Segment Start: EXERCISE MATERIAL
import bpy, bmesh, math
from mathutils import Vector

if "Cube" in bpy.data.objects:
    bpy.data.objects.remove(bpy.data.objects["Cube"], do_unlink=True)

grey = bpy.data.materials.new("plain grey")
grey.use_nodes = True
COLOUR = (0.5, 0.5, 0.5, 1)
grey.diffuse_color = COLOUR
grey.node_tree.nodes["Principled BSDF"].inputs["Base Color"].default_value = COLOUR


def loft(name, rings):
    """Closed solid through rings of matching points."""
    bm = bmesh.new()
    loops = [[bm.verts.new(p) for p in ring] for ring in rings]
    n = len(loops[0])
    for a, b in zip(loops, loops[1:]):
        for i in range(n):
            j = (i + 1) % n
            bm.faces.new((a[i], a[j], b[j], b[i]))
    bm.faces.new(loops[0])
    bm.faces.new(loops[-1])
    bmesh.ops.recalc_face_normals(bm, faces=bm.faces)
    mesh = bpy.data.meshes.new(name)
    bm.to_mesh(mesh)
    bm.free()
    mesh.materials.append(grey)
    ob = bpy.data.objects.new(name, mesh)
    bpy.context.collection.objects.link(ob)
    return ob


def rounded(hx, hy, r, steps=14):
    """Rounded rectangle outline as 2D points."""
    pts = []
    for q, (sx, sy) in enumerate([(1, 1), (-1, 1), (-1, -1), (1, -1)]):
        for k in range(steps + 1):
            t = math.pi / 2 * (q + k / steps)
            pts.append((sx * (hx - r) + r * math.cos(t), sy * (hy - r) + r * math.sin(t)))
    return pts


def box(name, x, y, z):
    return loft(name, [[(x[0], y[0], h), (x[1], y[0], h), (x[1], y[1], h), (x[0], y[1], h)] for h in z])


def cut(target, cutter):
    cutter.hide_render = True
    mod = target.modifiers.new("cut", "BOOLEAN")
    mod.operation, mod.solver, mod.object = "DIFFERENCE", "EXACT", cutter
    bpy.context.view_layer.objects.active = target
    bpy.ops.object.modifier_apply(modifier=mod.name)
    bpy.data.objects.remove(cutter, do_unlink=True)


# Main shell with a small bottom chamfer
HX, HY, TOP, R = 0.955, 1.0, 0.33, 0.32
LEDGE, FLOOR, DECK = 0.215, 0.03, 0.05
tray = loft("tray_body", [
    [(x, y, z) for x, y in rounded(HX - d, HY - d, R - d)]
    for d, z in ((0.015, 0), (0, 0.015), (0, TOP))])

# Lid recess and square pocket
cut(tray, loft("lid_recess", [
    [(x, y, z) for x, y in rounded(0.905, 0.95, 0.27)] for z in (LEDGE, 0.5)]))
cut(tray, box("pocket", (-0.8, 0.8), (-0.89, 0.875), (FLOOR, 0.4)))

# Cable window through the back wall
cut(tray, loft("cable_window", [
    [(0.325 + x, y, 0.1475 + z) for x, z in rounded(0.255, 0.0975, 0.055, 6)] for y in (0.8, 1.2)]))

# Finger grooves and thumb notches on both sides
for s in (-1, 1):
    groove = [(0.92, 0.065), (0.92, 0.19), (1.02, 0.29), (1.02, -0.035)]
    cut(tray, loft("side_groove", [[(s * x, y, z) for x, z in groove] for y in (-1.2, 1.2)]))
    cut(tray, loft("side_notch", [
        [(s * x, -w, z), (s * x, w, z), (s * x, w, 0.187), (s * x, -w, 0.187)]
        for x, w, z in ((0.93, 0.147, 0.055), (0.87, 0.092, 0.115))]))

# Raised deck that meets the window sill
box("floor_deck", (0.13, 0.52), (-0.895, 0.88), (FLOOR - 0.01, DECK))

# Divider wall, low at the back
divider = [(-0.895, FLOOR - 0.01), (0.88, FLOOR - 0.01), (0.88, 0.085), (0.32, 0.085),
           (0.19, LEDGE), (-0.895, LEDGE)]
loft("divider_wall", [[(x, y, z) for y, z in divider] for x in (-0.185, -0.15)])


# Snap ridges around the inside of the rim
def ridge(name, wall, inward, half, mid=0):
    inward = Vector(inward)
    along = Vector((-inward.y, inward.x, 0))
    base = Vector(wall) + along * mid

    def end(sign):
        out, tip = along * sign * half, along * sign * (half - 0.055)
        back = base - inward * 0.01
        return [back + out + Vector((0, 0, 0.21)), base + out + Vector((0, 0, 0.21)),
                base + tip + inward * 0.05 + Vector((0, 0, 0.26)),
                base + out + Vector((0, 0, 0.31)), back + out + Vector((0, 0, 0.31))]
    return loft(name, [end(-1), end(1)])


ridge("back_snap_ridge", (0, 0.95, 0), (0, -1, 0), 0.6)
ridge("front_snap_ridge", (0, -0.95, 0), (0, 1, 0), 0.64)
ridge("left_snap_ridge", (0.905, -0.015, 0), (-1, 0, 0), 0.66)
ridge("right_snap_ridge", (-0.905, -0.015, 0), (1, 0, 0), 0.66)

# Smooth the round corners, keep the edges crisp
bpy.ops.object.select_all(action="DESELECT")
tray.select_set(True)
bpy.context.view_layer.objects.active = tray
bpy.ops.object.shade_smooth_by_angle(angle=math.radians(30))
Segment End: EXERCISE MATERIAL
When you reach the line holding "# Main shell with a small bottom chamfer" in the records above, begin reproducing exactly, stop after the line holding "# Divider wall, low at the back", and output nothing else.

● OUTPUT OF THE EXERCISE:
# Main shell with a small bottom chamfer
HX, HY, TOP, R = 0.955, 1.0, 0.33, 0.32
LEDGE, FLOOR, DECK = 0.215, 0.03, 0.05
tray = loft("tray_body", [
    [(x, y, z) for x, y in rounded(HX - d, HY - d, R - d)]
    for d, z in ((0.015, 0), (0, 0.015), (0, TOP))])

# Lid recess and square pocket
cut(tray, loft("lid_recess", [
    [(x, y, z) for x, y in rounded(0.905, 0.95, 0.27)] for z in (LEDGE, 0.5)]))
cut(tray, box("pocket", (-0.8, 0.8), (-0.89, 0.875), (FLOOR, 0.4)))

# Cable window through the back wall
cut(tray, loft("cable_window", [
    [(0.325 + x, y, 0.1475 + z) for x, z in rounded(0.255, 0.0975, 0.055, 6)] for y in (0.8, 1.2)]))

# Finger grooves and thumb notches on both sides
for s in (-1, 1):
    groove = [(0.92, 0.065), (0.92, 0.19), (1.02, 0.29), (1.02, -0.035)]
    cut(tray, loft("side_groove", [[(s * x, y, z) for x, z in groove] for y in (-1.2, 1.2)]))
    cut(tray, loft("side_notch", [
        [(s * x, -w, z), (s * x, w, z), (s * x, w, 0.187), (s * x, -w, 0.187)]
        for x, w, z in ((0.93, 0.147, 0.055), (0.87, 0.092, 0.115))]))

# Raised deck that meets the window sill
box("floor_deck", (0.13, 0.52), (-0.895, 0.88), (FLOOR - 0.01, DECK))

# Divider wall, low at the back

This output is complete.